WASHINGTON — The Veterans Affairs Department said it is firing four senior executives as officials move to crack down on wrongdoing following a nationwide scandal over long wait times for veterans seeking medical care, as well as falsified records covering up the delays.
The dismissals are the first since Congress passed a law this summer making it easier for veterans who experience delays to get care outside the VA's nationwide network of hospitals and clinics. The law also makes it easier for the agency to fire senior officials suspected of wrongdoing, shortening their appeals process to 28 days.
Among those being fired are a top purchasing official at the Veterans Health Administration, directors of VA hospitals in Pittsburgh and Dublin, Ga., and a regional hospital director in central Alabama, the VA said.
"VA will actively and aggressively pursue disciplinary action against those who violate our values," Deputy VA Secretary Sloan Gibson said Monday. "There should be no doubt that when we discover evidence of wrongdoing, we will hold employees accountable."
But a Republican congressman challenged the VA, saying that at least one of the employees being fired had already announced his retirement. John Goldman, director of the Carl Vinson VA Medical Center in Dublin, said last month that he was stepping down. Employees at the hospital have admitted keeping false records to hide long wait times for veterans.
"Bragging about the proposed removal of someone who has already announced his retirement can only be described as disingenuous," said Rep. Jeff Miller of Pensacola, chairman of the House Veterans Affairs Committee.
Miller called the VA's announcement of Goldman's dismissal a "semantic sleight of hand."
A VA spokeswoman said the VA prepared papers ordering Goldman's removal independent of his retirement announcement.
Miller said, "What I don't want to see happen is for (senior employees) to retire, resign or find another government job outside of VA without consequence — a pattern that has been emerging in recent weeks."
One of the employees being fired is Susan Taylor, the deputy chief procurement officer with the VHA who oversees $15 billion a year in federal contracts. A report by the VA's Office of Inspector General found that she "misused her position and VA resources" to promote a private company.
Terry Gerigk Wolf, director of the Pittsburgh VA Healthcare System, is being fired for unspecified "conduct unbecoming a senior executive."

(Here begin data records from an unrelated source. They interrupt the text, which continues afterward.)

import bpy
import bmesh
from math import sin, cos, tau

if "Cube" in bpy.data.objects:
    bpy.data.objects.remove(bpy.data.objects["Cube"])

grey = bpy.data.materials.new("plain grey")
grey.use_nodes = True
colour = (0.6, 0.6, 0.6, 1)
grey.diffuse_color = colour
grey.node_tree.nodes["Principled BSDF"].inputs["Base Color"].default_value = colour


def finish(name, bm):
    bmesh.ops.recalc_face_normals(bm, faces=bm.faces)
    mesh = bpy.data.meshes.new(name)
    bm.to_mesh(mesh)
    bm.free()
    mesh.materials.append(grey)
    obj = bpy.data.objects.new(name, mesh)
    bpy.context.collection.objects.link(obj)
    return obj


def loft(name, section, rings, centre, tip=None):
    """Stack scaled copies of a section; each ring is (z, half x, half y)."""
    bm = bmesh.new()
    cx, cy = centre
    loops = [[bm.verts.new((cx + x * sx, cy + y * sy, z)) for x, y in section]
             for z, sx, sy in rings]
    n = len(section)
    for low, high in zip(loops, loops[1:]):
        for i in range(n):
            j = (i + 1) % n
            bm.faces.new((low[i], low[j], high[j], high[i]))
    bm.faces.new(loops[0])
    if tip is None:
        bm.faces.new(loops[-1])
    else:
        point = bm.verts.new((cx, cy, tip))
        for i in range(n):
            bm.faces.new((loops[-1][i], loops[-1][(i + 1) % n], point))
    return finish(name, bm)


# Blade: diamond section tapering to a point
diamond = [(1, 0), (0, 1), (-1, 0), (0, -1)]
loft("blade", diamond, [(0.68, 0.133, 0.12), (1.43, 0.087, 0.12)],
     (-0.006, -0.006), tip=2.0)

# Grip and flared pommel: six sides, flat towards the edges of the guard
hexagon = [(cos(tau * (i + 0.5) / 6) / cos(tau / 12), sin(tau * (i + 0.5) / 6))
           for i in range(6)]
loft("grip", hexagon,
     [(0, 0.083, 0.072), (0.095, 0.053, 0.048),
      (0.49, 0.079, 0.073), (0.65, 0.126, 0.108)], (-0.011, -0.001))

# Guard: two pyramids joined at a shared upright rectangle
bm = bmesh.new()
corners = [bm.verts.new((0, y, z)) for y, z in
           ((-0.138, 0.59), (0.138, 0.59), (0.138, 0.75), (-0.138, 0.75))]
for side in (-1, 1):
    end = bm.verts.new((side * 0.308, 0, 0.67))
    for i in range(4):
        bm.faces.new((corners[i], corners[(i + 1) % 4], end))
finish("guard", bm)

James Talton, director of the Central Alabama VA Healthcare System, is being fired after an investigation by the VA's Office of Accountability Review substantiated allegations of neglect of duty.